** STORED DATA follows **

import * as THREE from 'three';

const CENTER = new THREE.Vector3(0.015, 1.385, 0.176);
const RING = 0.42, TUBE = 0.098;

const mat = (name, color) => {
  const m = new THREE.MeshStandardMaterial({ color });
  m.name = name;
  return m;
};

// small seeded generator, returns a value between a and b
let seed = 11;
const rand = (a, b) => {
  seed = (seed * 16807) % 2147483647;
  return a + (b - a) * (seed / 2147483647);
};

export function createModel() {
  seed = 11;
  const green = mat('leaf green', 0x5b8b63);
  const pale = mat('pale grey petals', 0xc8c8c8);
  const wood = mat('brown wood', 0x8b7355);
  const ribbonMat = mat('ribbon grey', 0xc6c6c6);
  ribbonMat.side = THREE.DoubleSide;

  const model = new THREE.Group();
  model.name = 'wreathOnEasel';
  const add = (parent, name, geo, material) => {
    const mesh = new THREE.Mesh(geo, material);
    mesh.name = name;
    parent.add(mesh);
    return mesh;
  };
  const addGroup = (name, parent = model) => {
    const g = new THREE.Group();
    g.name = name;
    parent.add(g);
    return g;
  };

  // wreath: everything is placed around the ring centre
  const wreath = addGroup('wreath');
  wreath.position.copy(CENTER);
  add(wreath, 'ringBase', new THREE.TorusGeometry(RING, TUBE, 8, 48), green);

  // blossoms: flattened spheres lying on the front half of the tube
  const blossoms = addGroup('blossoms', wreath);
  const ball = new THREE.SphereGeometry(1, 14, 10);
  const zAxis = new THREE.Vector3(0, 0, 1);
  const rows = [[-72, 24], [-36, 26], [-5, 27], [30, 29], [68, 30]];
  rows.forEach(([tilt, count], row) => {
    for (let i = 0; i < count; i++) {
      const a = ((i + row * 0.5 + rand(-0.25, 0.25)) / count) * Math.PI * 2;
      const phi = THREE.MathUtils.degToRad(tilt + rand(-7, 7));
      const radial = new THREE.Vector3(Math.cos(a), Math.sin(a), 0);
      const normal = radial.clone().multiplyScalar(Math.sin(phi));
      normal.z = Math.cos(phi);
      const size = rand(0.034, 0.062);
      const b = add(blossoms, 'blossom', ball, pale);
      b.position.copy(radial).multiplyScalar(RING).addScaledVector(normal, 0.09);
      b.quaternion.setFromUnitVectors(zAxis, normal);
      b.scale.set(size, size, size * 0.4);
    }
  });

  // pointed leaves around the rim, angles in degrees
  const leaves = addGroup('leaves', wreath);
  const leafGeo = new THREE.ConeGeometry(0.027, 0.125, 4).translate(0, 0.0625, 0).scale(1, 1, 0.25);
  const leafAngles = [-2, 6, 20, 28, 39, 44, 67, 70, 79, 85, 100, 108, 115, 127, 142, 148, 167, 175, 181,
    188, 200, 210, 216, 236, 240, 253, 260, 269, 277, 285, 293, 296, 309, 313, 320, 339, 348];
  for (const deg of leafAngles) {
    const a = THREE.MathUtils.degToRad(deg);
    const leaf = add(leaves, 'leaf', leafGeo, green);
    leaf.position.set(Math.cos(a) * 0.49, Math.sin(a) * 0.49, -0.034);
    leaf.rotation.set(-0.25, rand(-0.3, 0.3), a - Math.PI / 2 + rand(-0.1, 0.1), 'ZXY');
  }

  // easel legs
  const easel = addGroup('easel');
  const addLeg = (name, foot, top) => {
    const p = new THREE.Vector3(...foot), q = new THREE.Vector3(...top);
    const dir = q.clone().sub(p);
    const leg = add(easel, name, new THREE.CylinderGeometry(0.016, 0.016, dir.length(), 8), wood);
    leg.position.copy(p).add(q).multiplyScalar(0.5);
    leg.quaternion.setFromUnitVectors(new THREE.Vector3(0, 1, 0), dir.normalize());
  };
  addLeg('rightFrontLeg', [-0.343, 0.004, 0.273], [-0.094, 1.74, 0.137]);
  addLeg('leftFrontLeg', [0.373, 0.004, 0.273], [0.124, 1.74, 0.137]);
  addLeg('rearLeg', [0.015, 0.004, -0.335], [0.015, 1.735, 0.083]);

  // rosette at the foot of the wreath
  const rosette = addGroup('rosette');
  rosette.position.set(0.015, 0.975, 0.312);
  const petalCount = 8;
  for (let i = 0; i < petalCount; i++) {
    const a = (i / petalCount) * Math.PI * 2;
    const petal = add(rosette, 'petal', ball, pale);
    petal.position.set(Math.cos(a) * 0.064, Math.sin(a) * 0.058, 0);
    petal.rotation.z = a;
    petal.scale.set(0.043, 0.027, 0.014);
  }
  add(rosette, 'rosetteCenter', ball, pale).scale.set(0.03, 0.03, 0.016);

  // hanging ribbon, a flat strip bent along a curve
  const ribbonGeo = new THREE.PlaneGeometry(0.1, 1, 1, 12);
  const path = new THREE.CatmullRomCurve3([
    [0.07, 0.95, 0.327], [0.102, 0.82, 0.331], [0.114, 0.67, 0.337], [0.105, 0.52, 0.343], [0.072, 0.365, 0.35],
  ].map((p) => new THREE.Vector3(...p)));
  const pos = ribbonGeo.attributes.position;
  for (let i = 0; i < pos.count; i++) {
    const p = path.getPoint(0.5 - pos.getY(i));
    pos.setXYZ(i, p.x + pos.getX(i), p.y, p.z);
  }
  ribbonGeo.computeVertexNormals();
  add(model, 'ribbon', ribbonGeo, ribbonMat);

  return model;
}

** End of STORED DATA **
** STORED DATA follows **

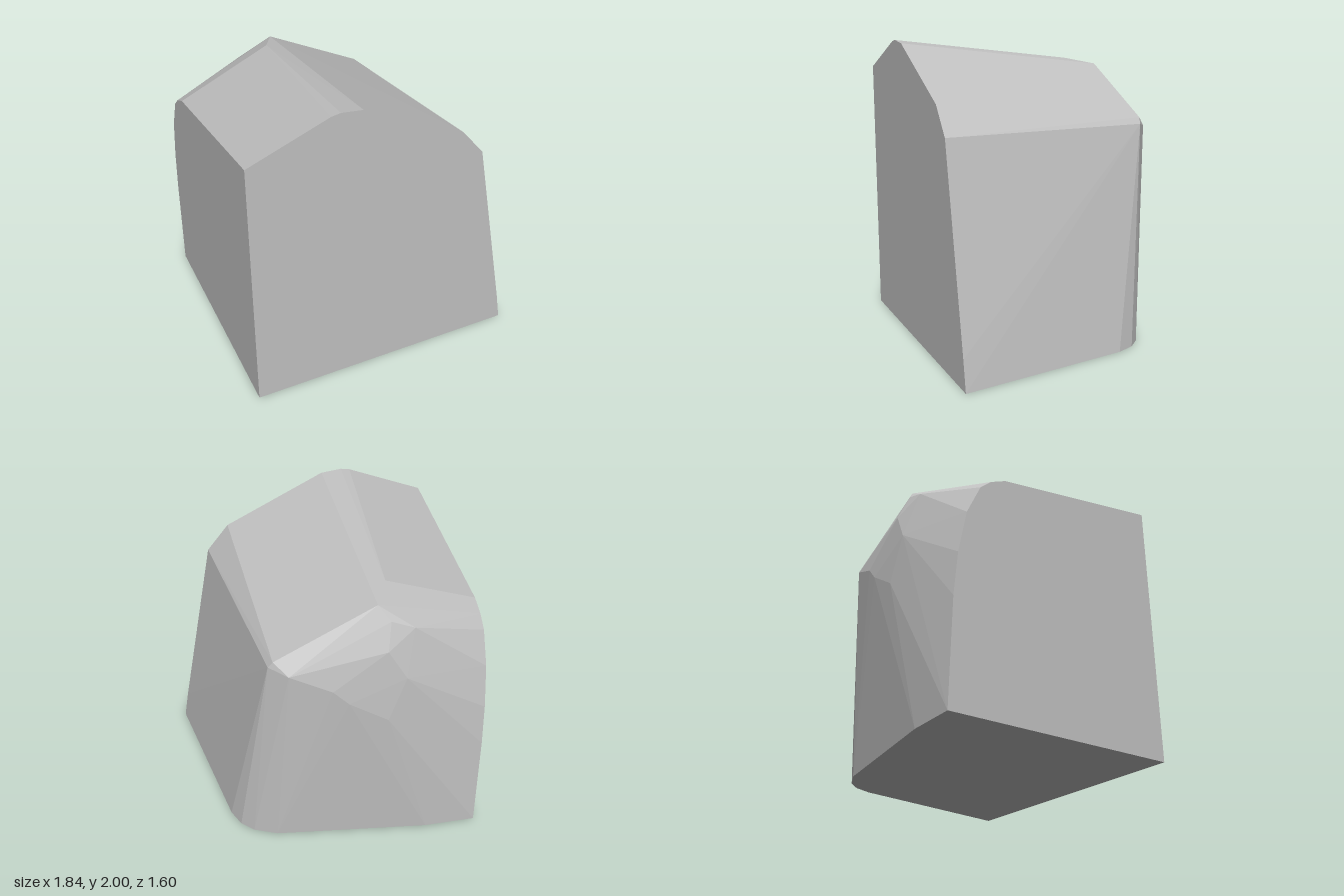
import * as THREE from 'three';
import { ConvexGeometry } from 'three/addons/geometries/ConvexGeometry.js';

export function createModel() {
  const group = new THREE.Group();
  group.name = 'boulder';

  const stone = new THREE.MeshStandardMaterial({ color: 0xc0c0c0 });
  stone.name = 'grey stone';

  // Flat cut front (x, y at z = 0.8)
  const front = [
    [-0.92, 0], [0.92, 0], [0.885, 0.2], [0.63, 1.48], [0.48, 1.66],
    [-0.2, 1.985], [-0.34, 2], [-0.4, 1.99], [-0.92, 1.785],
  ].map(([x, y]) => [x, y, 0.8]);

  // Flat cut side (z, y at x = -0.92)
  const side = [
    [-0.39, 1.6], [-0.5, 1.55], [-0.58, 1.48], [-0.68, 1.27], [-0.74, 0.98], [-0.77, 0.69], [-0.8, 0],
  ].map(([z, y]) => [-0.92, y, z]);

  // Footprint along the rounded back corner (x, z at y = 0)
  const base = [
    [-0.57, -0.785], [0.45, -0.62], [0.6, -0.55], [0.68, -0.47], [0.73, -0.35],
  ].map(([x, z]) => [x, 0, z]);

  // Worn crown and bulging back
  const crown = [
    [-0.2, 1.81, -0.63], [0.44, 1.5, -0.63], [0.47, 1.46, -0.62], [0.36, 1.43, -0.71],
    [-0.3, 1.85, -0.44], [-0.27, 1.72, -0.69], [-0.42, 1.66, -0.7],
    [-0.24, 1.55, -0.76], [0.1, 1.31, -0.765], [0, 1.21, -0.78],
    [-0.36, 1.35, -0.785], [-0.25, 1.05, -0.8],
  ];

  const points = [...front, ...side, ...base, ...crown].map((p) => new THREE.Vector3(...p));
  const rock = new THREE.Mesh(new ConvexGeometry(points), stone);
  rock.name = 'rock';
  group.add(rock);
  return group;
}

** End of STORED DATA **

TRY IT
Could you set down, exactly as written, the lines above between the one holding "const rand = (a, b)" and the one holding "ribbonMat.side = THREE.DoubleSide;", inclusive, and nothing more?

REPLY TO THE EXERCISE
const rand = (a, b) => {
  seed = (seed * 16807) % 2147483647;
  return a + (b - a) * (seed / 2147483647);
};

export function createModel() {
  seed = 11;
  const green = mat('leaf green', 0x5b8b63);
  const pale = mat('pale grey petals', 0xc8c8c8);
  const wood = mat('brown wood', 0x8b7355);
  const ribbonMat = mat('ribbon grey', 0xc6c6c6);
  ribbonMat.side = THREE.DoubleSide;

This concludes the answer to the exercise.